Flux magnetic relaxation (flux creep) causes logarithmic decay on the critical currents in superconductors, especially at high temperatures, in detriment of applications for high temperature superconductors. In this work, we present a novel methodology to measure the flux creep rate in YBCO from electrical transport measurements instead of using traditional magnetic relaxation measurements. This new methodology provides a faster way to analyze creep and enables to expand the analysis to any orientation of the magnetic field. In particular, we have applied this analysis to study the creep rate in chemical solution deposited nanocomposites (YBCO with included nanoparticles), revealing that emerging stacking faults provide flux pinning and additionally reduce the flux magnetic relaxation.
A Palau, F Vallès, V Rouco, M Coll, Z Li, C Pop, B Mundet, J Gàzquez, R Guzman, J Gutierrez, X Obradors and T Puig.

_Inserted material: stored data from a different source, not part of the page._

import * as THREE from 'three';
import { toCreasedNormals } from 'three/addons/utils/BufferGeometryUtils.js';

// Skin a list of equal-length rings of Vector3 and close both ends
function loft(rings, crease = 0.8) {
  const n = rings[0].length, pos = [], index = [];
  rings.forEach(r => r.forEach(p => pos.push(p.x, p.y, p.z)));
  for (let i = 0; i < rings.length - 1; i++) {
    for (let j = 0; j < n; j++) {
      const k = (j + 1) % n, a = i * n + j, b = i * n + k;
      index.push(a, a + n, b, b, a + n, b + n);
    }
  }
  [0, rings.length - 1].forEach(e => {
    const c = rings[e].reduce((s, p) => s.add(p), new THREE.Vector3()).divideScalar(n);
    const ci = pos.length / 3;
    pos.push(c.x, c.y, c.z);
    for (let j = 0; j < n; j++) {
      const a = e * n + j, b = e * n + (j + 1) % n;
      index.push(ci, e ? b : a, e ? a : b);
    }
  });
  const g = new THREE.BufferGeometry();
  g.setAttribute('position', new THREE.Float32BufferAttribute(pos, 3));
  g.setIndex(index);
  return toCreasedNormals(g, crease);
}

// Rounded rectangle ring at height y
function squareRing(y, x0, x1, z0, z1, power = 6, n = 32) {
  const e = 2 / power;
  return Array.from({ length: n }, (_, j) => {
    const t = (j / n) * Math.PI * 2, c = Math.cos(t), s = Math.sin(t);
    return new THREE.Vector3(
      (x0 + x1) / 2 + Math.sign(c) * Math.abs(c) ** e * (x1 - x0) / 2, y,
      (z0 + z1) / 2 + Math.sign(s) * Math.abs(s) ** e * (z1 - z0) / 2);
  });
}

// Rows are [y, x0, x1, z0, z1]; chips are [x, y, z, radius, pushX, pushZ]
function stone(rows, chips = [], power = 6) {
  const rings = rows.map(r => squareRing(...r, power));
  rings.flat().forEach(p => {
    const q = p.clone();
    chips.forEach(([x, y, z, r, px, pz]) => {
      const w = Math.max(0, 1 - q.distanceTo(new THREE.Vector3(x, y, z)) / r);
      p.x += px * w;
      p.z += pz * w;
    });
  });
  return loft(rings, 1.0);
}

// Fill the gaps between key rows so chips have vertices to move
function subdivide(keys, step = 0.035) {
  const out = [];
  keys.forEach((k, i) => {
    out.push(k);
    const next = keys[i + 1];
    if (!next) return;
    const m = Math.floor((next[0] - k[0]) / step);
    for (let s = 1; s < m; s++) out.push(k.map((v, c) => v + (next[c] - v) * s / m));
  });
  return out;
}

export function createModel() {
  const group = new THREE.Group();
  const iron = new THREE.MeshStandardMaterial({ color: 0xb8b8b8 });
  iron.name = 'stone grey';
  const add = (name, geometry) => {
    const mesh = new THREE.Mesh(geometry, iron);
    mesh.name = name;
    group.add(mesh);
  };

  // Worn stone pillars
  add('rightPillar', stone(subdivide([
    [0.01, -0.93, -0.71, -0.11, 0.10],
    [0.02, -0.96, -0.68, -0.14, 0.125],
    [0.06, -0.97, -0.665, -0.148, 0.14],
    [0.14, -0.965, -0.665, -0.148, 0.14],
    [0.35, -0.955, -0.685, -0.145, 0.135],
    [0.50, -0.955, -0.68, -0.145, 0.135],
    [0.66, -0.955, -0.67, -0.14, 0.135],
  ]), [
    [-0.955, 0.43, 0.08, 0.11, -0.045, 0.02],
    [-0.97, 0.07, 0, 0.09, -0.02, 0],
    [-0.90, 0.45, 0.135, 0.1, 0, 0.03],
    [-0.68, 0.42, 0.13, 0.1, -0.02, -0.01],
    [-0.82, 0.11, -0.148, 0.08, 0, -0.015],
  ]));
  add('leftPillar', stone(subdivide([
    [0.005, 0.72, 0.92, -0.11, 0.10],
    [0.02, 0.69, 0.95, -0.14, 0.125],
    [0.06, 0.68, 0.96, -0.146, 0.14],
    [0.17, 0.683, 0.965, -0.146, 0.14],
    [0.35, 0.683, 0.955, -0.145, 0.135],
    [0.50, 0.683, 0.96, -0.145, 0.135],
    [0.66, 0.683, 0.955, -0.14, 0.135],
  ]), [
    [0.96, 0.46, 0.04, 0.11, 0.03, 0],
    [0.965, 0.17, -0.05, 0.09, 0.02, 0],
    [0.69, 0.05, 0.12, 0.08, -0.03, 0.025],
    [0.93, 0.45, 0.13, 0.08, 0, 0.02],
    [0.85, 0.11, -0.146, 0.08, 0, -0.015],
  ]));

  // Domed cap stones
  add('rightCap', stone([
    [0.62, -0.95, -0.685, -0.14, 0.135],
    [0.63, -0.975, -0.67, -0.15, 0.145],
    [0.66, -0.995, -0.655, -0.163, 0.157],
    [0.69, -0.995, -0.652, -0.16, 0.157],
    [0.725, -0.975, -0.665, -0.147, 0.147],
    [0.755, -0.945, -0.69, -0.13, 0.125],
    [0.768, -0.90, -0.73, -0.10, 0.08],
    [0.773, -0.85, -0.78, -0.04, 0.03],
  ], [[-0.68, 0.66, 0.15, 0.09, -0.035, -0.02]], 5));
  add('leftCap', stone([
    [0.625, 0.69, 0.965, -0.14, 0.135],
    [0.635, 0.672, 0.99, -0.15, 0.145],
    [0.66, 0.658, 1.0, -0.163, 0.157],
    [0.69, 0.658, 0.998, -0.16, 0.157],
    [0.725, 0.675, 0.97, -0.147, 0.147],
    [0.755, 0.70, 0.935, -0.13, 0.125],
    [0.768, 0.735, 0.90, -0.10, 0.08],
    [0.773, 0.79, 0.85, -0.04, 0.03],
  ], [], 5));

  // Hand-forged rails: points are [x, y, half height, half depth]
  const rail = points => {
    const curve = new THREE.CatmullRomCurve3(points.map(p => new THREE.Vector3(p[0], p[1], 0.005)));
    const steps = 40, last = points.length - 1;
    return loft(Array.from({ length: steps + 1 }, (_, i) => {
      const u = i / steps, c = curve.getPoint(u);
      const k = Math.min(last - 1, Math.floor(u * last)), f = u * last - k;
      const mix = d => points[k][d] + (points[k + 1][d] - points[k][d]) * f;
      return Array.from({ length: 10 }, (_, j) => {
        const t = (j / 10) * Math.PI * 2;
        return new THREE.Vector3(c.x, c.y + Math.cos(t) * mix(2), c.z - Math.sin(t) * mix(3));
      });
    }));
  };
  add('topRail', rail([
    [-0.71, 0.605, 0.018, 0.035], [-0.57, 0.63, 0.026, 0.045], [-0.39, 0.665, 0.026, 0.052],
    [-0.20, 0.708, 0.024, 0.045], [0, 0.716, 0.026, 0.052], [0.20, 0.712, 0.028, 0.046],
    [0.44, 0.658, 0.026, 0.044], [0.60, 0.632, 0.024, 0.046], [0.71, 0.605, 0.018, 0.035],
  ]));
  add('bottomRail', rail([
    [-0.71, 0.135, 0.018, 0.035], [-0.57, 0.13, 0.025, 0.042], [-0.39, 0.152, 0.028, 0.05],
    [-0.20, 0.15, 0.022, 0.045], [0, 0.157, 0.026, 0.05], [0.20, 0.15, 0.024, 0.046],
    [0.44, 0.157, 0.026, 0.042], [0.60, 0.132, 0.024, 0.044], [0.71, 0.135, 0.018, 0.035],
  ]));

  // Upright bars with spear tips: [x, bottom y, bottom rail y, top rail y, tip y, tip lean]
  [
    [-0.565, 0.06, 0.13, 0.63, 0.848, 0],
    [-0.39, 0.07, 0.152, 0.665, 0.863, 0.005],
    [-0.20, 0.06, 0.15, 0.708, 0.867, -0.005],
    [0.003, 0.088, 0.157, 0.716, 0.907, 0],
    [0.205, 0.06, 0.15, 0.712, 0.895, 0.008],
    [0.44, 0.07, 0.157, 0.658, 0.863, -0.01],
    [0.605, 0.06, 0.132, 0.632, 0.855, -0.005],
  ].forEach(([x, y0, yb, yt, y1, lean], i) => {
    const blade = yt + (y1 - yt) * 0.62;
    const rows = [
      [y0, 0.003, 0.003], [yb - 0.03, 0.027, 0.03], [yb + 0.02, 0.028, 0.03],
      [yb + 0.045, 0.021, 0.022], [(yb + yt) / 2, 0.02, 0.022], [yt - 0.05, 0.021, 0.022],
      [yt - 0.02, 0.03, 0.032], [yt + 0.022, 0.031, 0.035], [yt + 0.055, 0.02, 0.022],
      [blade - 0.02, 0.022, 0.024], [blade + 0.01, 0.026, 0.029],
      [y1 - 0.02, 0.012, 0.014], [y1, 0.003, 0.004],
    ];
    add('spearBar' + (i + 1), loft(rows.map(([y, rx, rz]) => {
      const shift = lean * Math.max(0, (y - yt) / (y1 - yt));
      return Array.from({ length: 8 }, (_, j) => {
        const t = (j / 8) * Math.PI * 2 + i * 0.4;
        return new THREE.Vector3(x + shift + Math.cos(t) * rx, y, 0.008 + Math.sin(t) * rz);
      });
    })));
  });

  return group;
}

In-field angular pinning performances at different temperatures have been analysed on chemical solution deposited (CSD) YBa2Cu3O7−x (YBCO) pristine films and nanocomposites. We show that with this analysis we are able to quantify the vortex pinning strength and energies, associated with different kinds of natural and artificial pinning defects, acting as efficient pinning centres at different regions of the H–T phase diagram. A good quantification of the variety of pinning defects active at different temperatures and magnetic fields provides a unique tool to design the best vortex pinning landscape under different operating conditions. We have found that by artificially introducing a unique defect in the YBCO matrix, the stacking faults, we are able to modify three different contributions to vortex pinning (isotropic-strong, anisotropic-strong, and isotropic-weak). The isotropic-strong contribution, widely studied in CSD YBCO nanocomposites, is associated with nanostrained regions induced at the partial dislocations surrounding the stacking faults. Moreover, the stacking fault itself acts as a planar defect which provides a very effective anisotropic-strong pinning at H//ab. Finally, the large presence of Cu–O cluster vacancies found in the stacking faults have been revealed as a source of isotropic-weak pinning sites, very active at low temperatures and high fields.
Jordi Martínez-Esaín, Jordi Faraudo*, Teresa Puig, Xavier Obradors, Josep Ros, Susagna Ricart, and Ramón Yáñez*. J. Am. Chem. Soc., Article ASAP. DOI: 10.1021/jacs.7b09821
Ligand-to-surface interactions are critical factors in surface and interface chemistry to control the mechanisms governing nanostructured colloidal suspensions. In particular, molecules containing carboxylate moieties (such as citrate anions) have been extensively investigated to stabilize metal, metal oxide, and metal fluoride nanoparticles. Using YF3 nanoparticles as a model system, we show here the self-assembly of citrate-stabilized nanostructures (supraparticles) with a size tunable by temperature. Results from several experimental techniques and molecular dynamics simulations show that the self-assembly of nanoparticles into supraparticles is due to ionic bridges between different nanoparticles. These interactions were caused by cations (e.g., ammonium) strongly adsorbed onto the nanoparticle surface that also interact strongly with nonbonded citrate anions, creating ionic bridges in solution between nanoparticles. Experimentally, we observe self-assembly of nanoparticles into supraparticles at 25 and 100 °C. Interestingly, at high temperatures (100 °C), this citrate-bridge self-assembly mechanism is more efficient, giving rise to larger supraparticles. At low temperatures (5 °C), this mechanism is not observed, and nanoparticles remain stable. Molecular dynamics simulations show that the free energy of a single citrate bridge between nanoparticles in solution is much larger than the thermal energy and in fact is much larger than typical adsorption free energies of ions on colloids. Summarizing our experiments and simulations, we identify as key aspects of the self-assembly mechanism the requirement of NPs with a surface able to adsorb anions and cations and the presence of multidentate ions in solution. This indicates that this new ion-mediated self-assembly mechanism is not specific of YF3 and citrate anions, as supported by preliminary experimental results in other systems.